      some of my best friends are—

to which I nod:
      decay


It is a simple response to read and enjoy This Visit as a book that is filled with word play, puns, and intellectual maneuvers. However, there is much more to this collection of poetry than one finds in the first reading. Lewis gives the reader a sense of urgency in her poems, even as they come across as being delightfully clever. There is a seriousness written between the lines of these poems, and Lewis is very serious in her intentions in This Visit.
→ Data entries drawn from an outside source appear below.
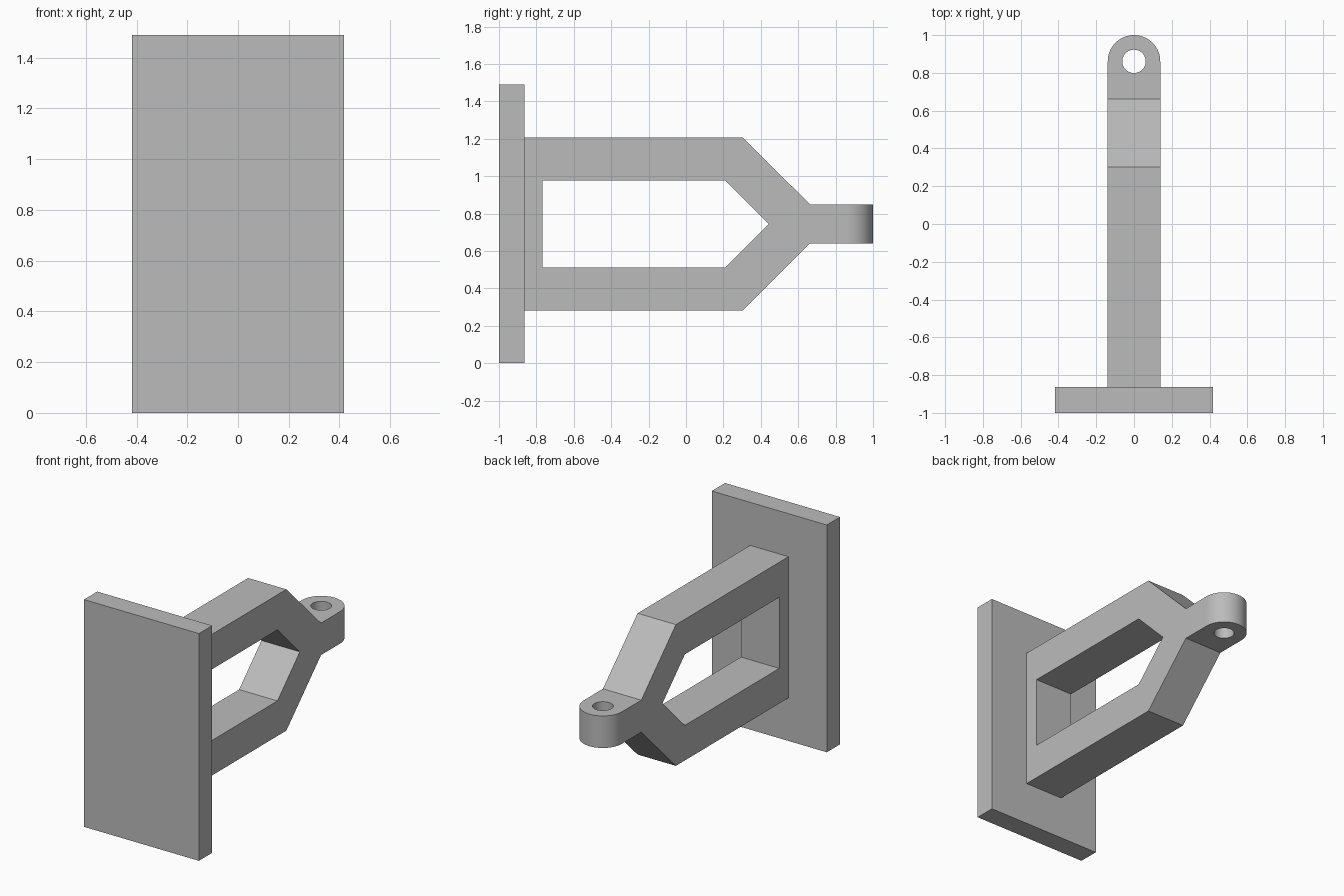
import bpy
import bmesh
from math import sin, cos, pi
from mathutils import Matrix

cube = bpy.data.objects.get("Cube")
if cube:
    bpy.data.objects.remove(cube, do_unlink=True)

GREY = (0.5, 0.5, 0.5, 1)
grey = bpy.data.materials.new("plain grey")
grey.use_nodes = True
grey.diffuse_color = GREY
grey.node_tree.nodes["Principled BSDF"].inputs["Base Color"].default_value = GREY

MID_Z = 0.745       # height of the symmetry plane
HALF_W = 0.139      # half width of the bracket arms
PLATE_BACK = -0.863
EYE_Y = 1 - HALF_W  # centre of the eyelet


def extruded(name, outlines, half_depth, matrix):
    """Solid from closed outlines (later ones are holes), extruded both ways."""
    curve = bpy.data.curves.new(name, "CURVE")
    curve.dimensions = "2D"
    curve.fill_mode = "BOTH"
    curve.extrude = half_depth
    for points in outlines:
        spline = curve.splines.new("POLY")
        spline.points.add(len(points) - 1)
        for p, (a, b) in zip(spline.points, points):
            p.co = (a, b, 0, 1)
        spline.use_cyclic_u = True
    temp = bpy.data.objects.new(name + " outline", curve)
    mesh = bpy.data.meshes.new_from_object(temp)
    bpy.data.objects.remove(temp)
    bpy.data.curves.remove(curve)
    bm = bmesh.new()
    bm.from_mesh(mesh)
    bmesh.ops.remove_doubles(bm, verts=bm.verts, dist=1e-5)
    bmesh.ops.transform(bm, matrix=matrix, verts=bm.verts)
    bmesh.ops.recalc_face_normals(bm, faces=bm.faces)
    bm.to_mesh(mesh)
    bm.free()
    mesh.name = name
    mesh.materials.clear()
    mesh.materials.append(grey)
    obj = bpy.data.objects.new(name, mesh)
    bpy.context.collection.objects.link(obj)
    return obj


def mirrored(half):
    """Close a (y, height) half profile by mirroring it below the middle."""
    return half + [(y, -h) for y, h in reversed(half) if h > 0]


def arc(radius, start, end, steps):
    return [(radius * cos(start + (end - start) * i / steps),
             EYE_Y + radius * sin(start + (end - start) * i / steps))
            for i in range(steps + 1)]


# mounting plate
bpy.ops.mesh.primitive_cube_add(size=1, location=(0, (PLATE_BACK - 1) / 2, MID_Z))
plate = bpy.context.object
plate.name = "mounting_plate"
plate.data.transform(Matrix.Diagonal((0.834, PLATE_BACK + 1, 2 * MID_Z, 1)))
plate.data.materials.append(grey)

# forked bracket: side profile with its window
side = mirrored([(PLATE_BACK, 0.463), (0.303, 0.463), (0.662, 0.105), (1.1, 0.105)])
window = mirrored([(-0.768, 0.233), (0.21, 0.233), (0.442, 0)])
to_side = Matrix(((0, 0, 1, 0), (1, 0, 0, 0), (0, 1, 0, MID_Z), (0, 0, 0, 1)))
bracket = extruded("forked_bracket", [side, window], 0.25, to_side)

# plan shape with the rounded end and eyelet hole
plan = [(-HALF_W, -0.95), (HALF_W, -0.95)] + arc(HALF_W, 0, pi, 32)
hole = arc(0.062, 0, 2 * pi, 40)[:-1]
trim = extruded("plan_trim", [plan, hole], 0.6, Matrix.Translation((0, 0, MID_Z)))
trim.hide_render = True

# keep only what lies inside both shapes
cut = bracket.modifiers.new("plan shape", "BOOLEAN")
cut.operation = "INTERSECT"
cut.solver = "EXACT"
cut.object = trim
bpy.ops.object.select_all(action="DESELECT")
bracket.select_set(True)
bpy.context.view_layer.objects.active = bracket
bpy.ops.object.modifier_apply(modifier=cut.name)
bpy.data.objects.remove(trim, do_unlink=True)
bpy.ops.object.shade_smooth_by_angle(angle=pi / 6)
Lewis’ title, This Visit, suggests that someone is going to or has gone “to see” another place on this earth or in someone’s psyche. It can be agreed that we are merely “visiting” the earth and that our visits are temporary and may be occasional. As humans, we try to hang onto life as we know it and as we see and experience it with as much surety as possible. But regardless of our urge and desire to stay, it is only temporary. We try to convince ourselves that we will continue to live forever, and we posture and present ourselves in that way. Lewis tells us this in the poem, “My Life in Sheets:” “strapped & / balanced/ in their come-hither / wrappers, misconstrued & /moribund, mould’ring in / chat chat chat…” As humans, we are firmly entrenched in the idea of always being here, on this earth, but as humans, we also have memory, and we realize that is not how existence continues. It discontinues and is tenuous and fleeting, and it is not at all secure and eternal.

Read the whole review here 

Leave a Reply

Extra Pages

Photos on flickr